The program that started 10 years ago is expanding with the addition of a second teacher. The focus is to give Indigenous students who have struggled within the education system a chance to learn in a more culturally focused way.
“The intent is to help students that are having trouble adjusting to mainstream education,” said Mickayla Bird, executive director of the Timmins Native Friendship Centre. “We exist because our clients needed support to transition into an urban society, so this mirrors that same aspect for youth in high school.”
The program is a partnership between the Timmins Native Friendship Centre, District School Board Ontario North East (DSB1), Timmins High and Vocational School and the Ministry of Education. It's open to students aged 16 to 21 who have had challenges adapting to the education system.
There are co-ops and part-time options available.
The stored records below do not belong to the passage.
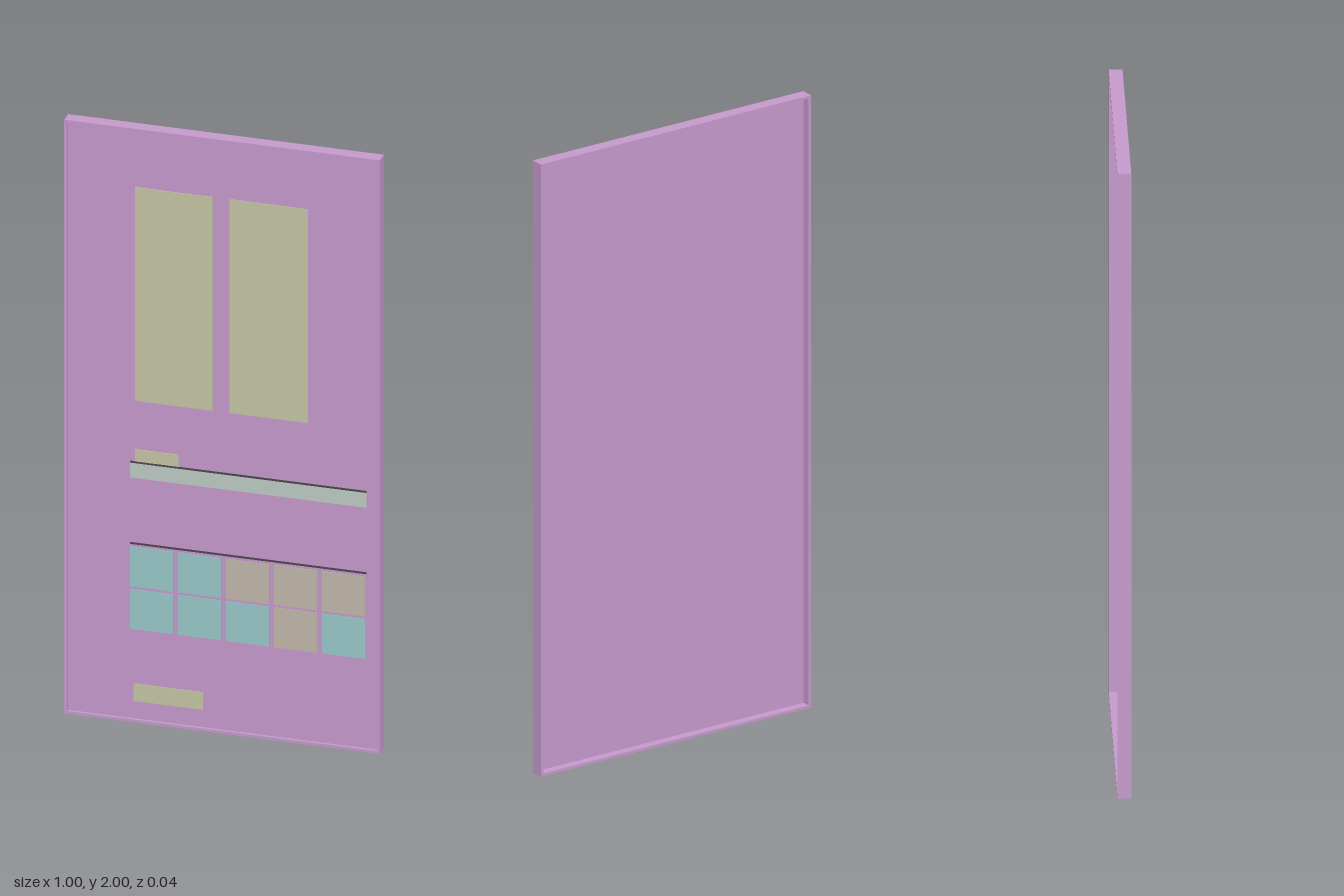
import * as THREE from 'three';

const flat = (name, color) => {
  const m = new THREE.MeshStandardMaterial({ color });
  m.name = name;
  return m;
};

export function createModel() {
  const group = new THREE.Group();
  group.name = 'panel';
  const purple = flat('purple', 0xc499cb);
  const olive = flat('olive', 0xc4c4a3);
  const teal = flat('teal', 0x97c7c7);
  const beige = flat('beige', 0xc0b7a8);
  const paleGreen = flat('paleGreen', 0xbccac4);
  const dark = flat('dark', 0x4c464c);

  // Box given by its limits along each axis
  const box = (name, material, x0, x1, y0, y1, z0, z1) => {
    const mesh = new THREE.Mesh(new THREE.BoxGeometry(x1 - x0, y1 - y0, z1 - z0), material);
    mesh.position.set((x0 + x1) / 2, (y0 + y1) / 2, (z0 + z1) / 2);
    mesh.name = name;
    group.add(mesh);
  };
  const zBack = -0.022, zFront = 0.02, rim = 0.009;
  const face = 0.011;
  const plate = (name, material, x0, x1, y0, y1) =>
    box(name, material, x0, x1, y0, y1, face - 0.001, face + 0.002);

  // Rim standing proud of the board on both sides
  box('rightRim', purple, -0.5, -0.5 + rim, 0, 2, zBack, zFront);
  box('leftRim', purple, 0.5 - rim, 0.5, 0, 2, zBack, zFront);
  box('bottomRim', purple, -0.5 + rim, 0.5 - rim, 0, rim, zBack, zFront);
  box('topRim', purple, -0.5 + rim, 0.5 - rim, 2 - rim, 2, zBack, zFront);
  box('board', purple, -0.5 + rim, 0.5 - rim, rim, 2 - rim, 0.005, face);

  // Tall upper windows
  plate('window', olive, -0.278, -0.032, 1.08, 1.8);
  plate('window', olive, 0.021, 0.27, 1.08, 1.8);

  // Label and long strip with a dark top edge
  plate('label', olive, -0.278, -0.14, 0.876, 0.917);
  plate('strip', paleGreen, -0.294, 0.455, 0.82, 0.87);
  plate('stripEdge', dark, -0.294, 0.455, 0.87, 0.876);

  // Two rows of square tiles under a dark line
  plate('tileEdge', dark, -0.294, 0.455, 0.596, 0.602);
  const rows = [[teal, teal, beige, beige, beige], [teal, teal, teal, beige, teal]];
  rows.forEach((row, r) => row.forEach((material, c) => {
    const x = -0.294 + c * 0.152, y = 0.453 - r * 0.143;
    plate('tile', material, x, x + 0.137, y, y + 0.134);
  }));

  // Lower label
  plate('lowerLabel', olive, -0.283, -0.062, 0.068, 0.127);
  return group;
}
Currently, there are 25 students enrolled.
“The intent is that we want youth to try the mainstream system, and for whatever reason, it’s not working out, and there needs to be some adjustments,” said Bird. “That’s where our program comes in.”
The program is hiring a second teacher, and as it continues to attract students, the friendship centre is looking for ways to make sure those students are given all the help and services they need to complete their education.
“We’re very creative in how students can gain their credits,” said Bird. “
The program is as personalized and individualized as each student needs it to be, said Bird, and it can adapt to changing needs and interests.
“We really try to incorporate the culture into the curriculum, so that could be a medicine walk in the community, ribbon skirt making, ice fishing, kayaking,” she said. “We’re trying to expand our services to our students, so the students have access to wrap-around supports based on their needs.”
Bird says that whatever support the students need to succeed, the friendship centre is there for them.
“We had a student who was a young mother who was breastfeeding at the time, so her child was enrolled in our childcare centre, so she had access any time she needed to feed her baby,” said Bird.
Transportation, meal programs and emergency services are all offered as well.
“If it’s a youth worker they want to go see, if its recreational activities that they want to attend, they have that support at the friendship centre,” said Bird. “It’s that sense of community that we try to offer.”
The school board is excited to see how the program helps students and hopes to apply some of the lessons to their own program, said DSB1 director of education Lesleigh Dye.
“The pride in education and culture coming together is beautiful,” said Dye.
The future of the program looks bright, and as they continue to grow, there are some details to work out between the friendship centre and the school board.
“It’s just a matter of how to figure out if we have to break away from having the services in-house, as we expand,” said Bird. “There’s been an increase in need, but it’s just a matter of space.”
Dye said that they need to think outside the box sometimes to make sure everyone involved gets what they need to complete their diploma.
“We want to expand the paid co-ops as well because that lets there be more students in the program,” said Dye. “We want to see everyone who enters the program to complete the program, and they graduate with their timing.”
Bird feels fortunate to witness the growth in the students and the program.
“When thinking about success, I see the students who are graduating, to see that there are more students willing to talk at their graduation, watching them share about their experience,” said Bird. “It is amazing.”